Just tried buzzing those two blooms. No pollen release yet.
Title: Re: Tomato Journal
Post by: William S. on 2021-10-30, 10:58:01 PM
Still no pollen apparent. More blooms including on more plants in early stages. Oldest bloom of the first two looks to be fading. Hmm.
Title: Re: Tomato Journal
Post by: Adrian on 2021-10-31, 01:54:14 AM
She well must have pollen!
The pollen is liberated regularely.
When i have did my cross i have also not look pollen exit of the anther cone.
Sometimes i see a cloud exit of the flower.
Title: Re: Tomato Journal
Post by: William S. on 2021-10-31, 09:05:23 AM
I hold up the pollen spoon from my first pollinator tool and buzz the flower and no visible pollen. I keep trying. Perhaps the artificial light? The first flower is senescing. Second is fully open, and third opening. A few more are opening on other plants.
Title: Re: Tomato Journal
Post by: William S. on 2021-11-11, 01:49:57 AM

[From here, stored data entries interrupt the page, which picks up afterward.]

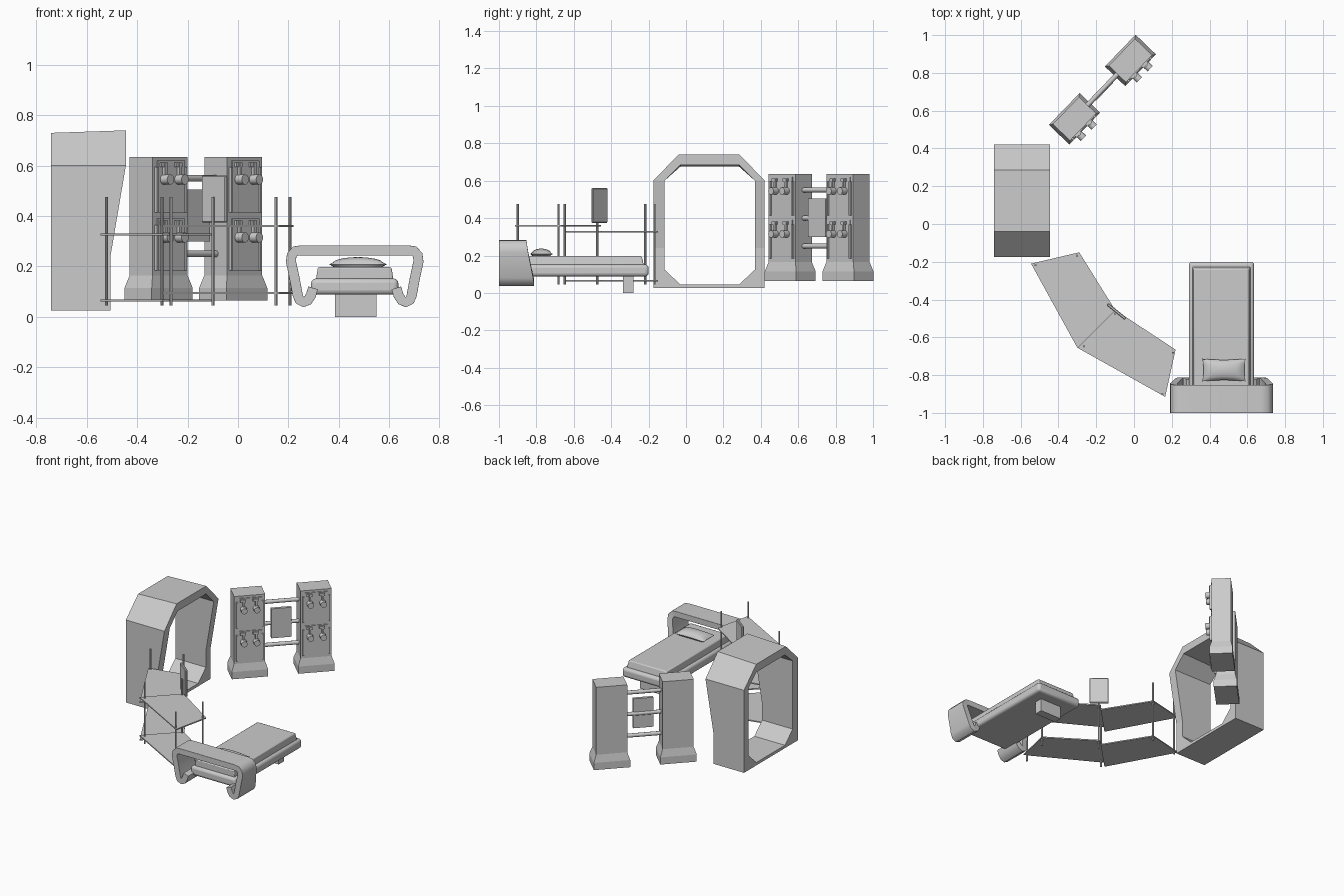
import bpy, bmesh, math
from mathutils import Matrix, Vector

if "Cube" in bpy.data.objects:
    bpy.data.objects.remove(bpy.data.objects["Cube"])

grey = bpy.data.materials.new("light grey")
grey.diffuse_color = (0.6, 0.6, 0.6, 1)
grey.use_nodes = True
grey.node_tree.nodes["Principled BSDF"].inputs["Base Color"].default_value = grey.diffuse_color


def finish(name, bm, mat=None, bevel=0, segs=3, smooth=False):
    if mat:
        bm.transform(mat)
    bmesh.ops.recalc_face_normals(bm, faces=bm.faces)
    me = bpy.data.meshes.new(name)
    bm.to_mesh(me)
    bm.free()
    me.materials.append(grey)
    ob = bpy.data.objects.new(name, me)
    bpy.context.collection.objects.link(ob)
    if bevel:
        m = ob.modifiers.new("bevel", 'BEVEL')
        m.width, m.segments, m.limit_method = bevel, segs, 'ANGLE'
        m.angle_limit = math.radians(40)
    if smooth:
        bpy.context.view_layer.objects.active = ob
        bpy.ops.object.select_all(action='DESELECT')
        ob.select_set(True)
        bpy.ops.object.shade_smooth_by_angle(angle=math.radians(40))
    return ob


def box(name, x, y, z, mat=None, **kw):
    """Box from three (min, max) ranges."""
    bm = bmesh.new()
    bmesh.ops.create_cube(bm, size=1)
    for v in bm.verts:
        v.co = Vector([(a + b) / 2 + c * (b - a) for (a, b), c in zip((x, y, z), v.co)])
    return finish(name, bm, mat, **kw)


def rod(name, a, b, r, mat=None, n=12):
    a, b = Vector(a), Vector(b)
    bm = bmesh.new()
    bmesh.ops.create_cone(bm, cap_ends=True, segments=n, radius1=r, radius2=r, depth=(b - a).length)
    bm.transform(Matrix.Translation((a + b) / 2) @ (b - a).to_track_quat('Z', 'Y').to_matrix().to_4x4())
    return finish(name, bm, mat, smooth=True)


def rings(name, loops, cyclic=False, **kw):
    """Skin a list of equal-length closed loops; cap the ends unless cyclic."""
    bm = bmesh.new()
    vs = [[bm.verts.new(p) for p in lp] for lp in loops]
    n = len(vs[0])
    for i in range(len(vs) - (0 if cyclic else 1)):
        p, q = vs[i], vs[(i + 1) % len(vs)]
        for j in range(n):
            k = (j + 1) % n
            bm.faces.new((p[j], p[k], q[k], q[j]))
    if not cyclic:
        bm.faces.new(vs[0])
        bm.faces.new(vs[-1])
    return finish(name, bm, **kw)


# Arch: outer and inner outline pairs around the opening, front edge tapering below
outer = [(-.175, .025), (-.175, .125), (-.175, .24), (-.175, .6), (-.04, .74)]
inner = [(-.03, .045), (-.115, .125), (-.115, .24), (-.115, .6), (-.03, .685)]
flip = lambda pts, c: pts + [(2 * c - y, z) for y, z in reversed(pts)]


def front_x(z):
    return -.445 if z >= .6 else -.502 + .057 * (z - .24) / .36 if z > .24 else -.506


loops = []
for (yo, zo), (yi, zi) in zip(flip(outer, .123), flip(inner, .127)):
    drop = .01 if zo > .7 else 0
    loops.append([(-.742, yo, zo - drop), (front_x(zo), yo, zo),
                  (front_x(zi), yi, zi), (-.742, yi, zi - drop)])
rings("arch", loops, cyclic=True)

# Lockers: local x runs along the row, local -y is the front
turn = Matrix.Rotation(math.radians(46), 4, 'Z')
for side, cx, cy in (("left", -.315, .557), ("right", -.019, .866)):
    M = Matrix.Translation((cx, cy, 0)) @ turn
    rect = lambda w, d, z: [(-w, -d, z), (w, -d, z), (w, d, z), (-w, d, z)]
    rings(side + "_locker", [rect(.117, .075, .065), rect(.117, .075, .115), rect(.1, .063, .165),
                             rect(.1, .063, .635)], mat=M)
    for row, z0 in (("upper", .415), ("lower", .185)):
        nm = f"{side}_{row}_"
        box(nm + "door", (-.075, .08), (-.068, -.06), (z0, z0 + .205), M)
        for s in (-1, 1):
            box(nm + "door_edge", (s * .083 - .005, s * .083 + .005), (-.075, -.06),
                (z0, z0 + .18), M)
            # Hook: top plate, stem and round knob
            u = s * .041
            box(nm + "hook_top", (u - .022, u + .014), (-.078, -.06), (z0 + .18, z0 + .198), M)
            box(nm + "hook_stem", (u - .006, u + .006), (-.082, -.06), (z0 + .13, z0 + .195), M)
            rod(nm + "knob", M @ Vector((u, -.06, z0 + .13)), M @ Vector((u, -.106, z0 + .13)), .02, n=16)

# Rails and screen between the lockers
M = Matrix.Translation((-.167, .711, 0)) @ turn
for z in (.25, .4, .55):
    rod("locker_rail", M @ Vector((-.13, 0, z)), M @ Vector((.13, 0, z)), .013)
box("rail_screen", (-.065, .065), (-.016, .004), (.3, .505), M)

# Angled shelving: two bays with two levels each
bay_a = [(-.545, -.21), (-.29, -.15), (-.1, -.455), (-.3, -.655)]
bay_b = [(-.1, -.455), (.22, -.665), (.165, -.915), (-.3, -.655)]
for nm, bay, levels in (("left", bay_a, (.065, .327)), ("right", bay_b, (.095, .36))):
    for z in levels:
        rings(nm + "_shelf", [[(x, y, z - .004) for x, y in bay], [(x, y, z + .004) for x, y in bay]])
for x, y in ((-.522, -.218), (-.302, -.168), (-.265, -.648), (-.1, -.475), (.15, -.9), (.206, -.682)):
    rod("shelf_post", (x, y, .045), (x, y, .475), .006, n=8)
M = Matrix.Translation((-.093, -.463, 0)) @ Matrix.Rotation(math.radians(-39), 4, 'Z')
box("shelf_screen", (-.062, .062), (-.008, .008), (.375, .56), M, bevel=.004, segs=1)

# Bed: frame, mattress, pedestal
CX = .463
box("bed_frame", (CX - .173, CX + .173), (-.94, -.2), (.088, .152), bevel=.018, smooth=True)
brect = lambda w, y0, y1, z: [(CX - w, y0, z), (CX + w, y0, z), (CX + w, y1, z), (CX - w, y1, z)]
rings("mattress", [brect(.154, -.92, -.225, .145), brect(.146, -.92, -.237, .197)],
      bevel=.006, segs=2, smooth=True)
box("bed_pedestal", (.385, .55), (-.337, -.28), (0, .095))

# Pillow: two bulged grids with pinched sides
bm = bmesh.new()
N = 12
for s in (-1, 1):
    g = []
    for i in range(N + 1):
        for j in range(N + 1):
            u, v = -1 + 2 * i / N, -1 + 2 * j / N
            h = ((1 - u * u) * (1 - v * v)) ** .5
            g.append(bm.verts.new((.476 + .115 * u * (1 - .06 * (1 - v * v)),
                                   -.773 + .06 * v * (1 - .1 * (1 - u * u)), .208 + s * .029 * h)))
    for i in range(N):
        for j in range(N):
            a = i * (N + 1) + j
            bm.faces.new((g[a], g[a + 1], g[a + N + 2], g[a + N + 1]))
bmesh.ops.remove_doubles(bm, verts=bm.verts, dist=1e-5)
finish("pillow", bm, smooth=True)

# Headboard: thick ribbon bent into a hoop with curled ends
half = [(.165, .115), (.174, .085), (.187, .065), (.203, .058), (.218, .066), (.226, .085),
        (.238, .15), (.253, .22), (.25, .245), (.236, .261), (.21, .264)]
path = [Vector((CX - d, z)) for d, z in half] + [Vector((CX + d, z)) for d, z in reversed(half)]
loops = []
for i, p in enumerate(path):
    t = (path[min(i + 1, len(path) - 1)] - path[max(i - 1, 0)]).normalized()
    n = Vector((-t.y, t.x)) * .02
    back = -.857 + (.285 - p.y) * .2
    a, b = p + n, p - n
    loops.append([(a.x, -1, a.y), (a.x, back, a.y), (b.x, back, b.y), (b.x, -1, b.y)])
rings("headboard", loops, bevel=.011, smooth=True)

I have a tomato set on my four winter growout plants. First few flowers look to be about to fall off without setting fruit. Confirms the lack of pollen from them. Same plant has been producing pollen since then. Clumpy pollen. Suspect set fruits will be a subset of flowers but plants are producing lots of flowers now.
Title: Re: Tomato Journal
Post by: William S. on 2021-11-13, 08:44:26 PM
Yep it's set. Grow F2 seeds grow! I think I see two additional plants with just barely set tomatoes.
Title: Re: Tomato Journal
Post by: William S. on 2021-11-19, 08:42:21 AM
I am pretty sure I have 5 to 6 tomatoes set now. Second whorl of flowers finishing and a third starting. Plants quite etiolated. Apical dominance has declined and side shoots are starting. Still in the #1 cans commonly referred to as 1 gallon. I don't currently see any sign of determinate growth.

I think I counted about forty seeds in a MMS fruit. That means five fruits could potentially produce 200 seeds or enough to produce roughly fifty potato leaf F2s. More than enough for an isolation garden!

The micro dwarf plant is getting bigger. The Solanum galapagense is still tiny. No flowers yet. When they do bloom I'll make crosses if possible I.E. I have time and the others are still blooming.
Title: Re: Tomato Journal
Post by: William S. on 2021-11-24, 01:02:16 PM
Last night I realized that two of my tomato plants were sick. Thought about it. Realized it was the two against the outside wall. They were cold. So I moved those two etiolated vines away from the wall and basement outside door. This morning they looked much better. Though included moving six set tomatoes of eight.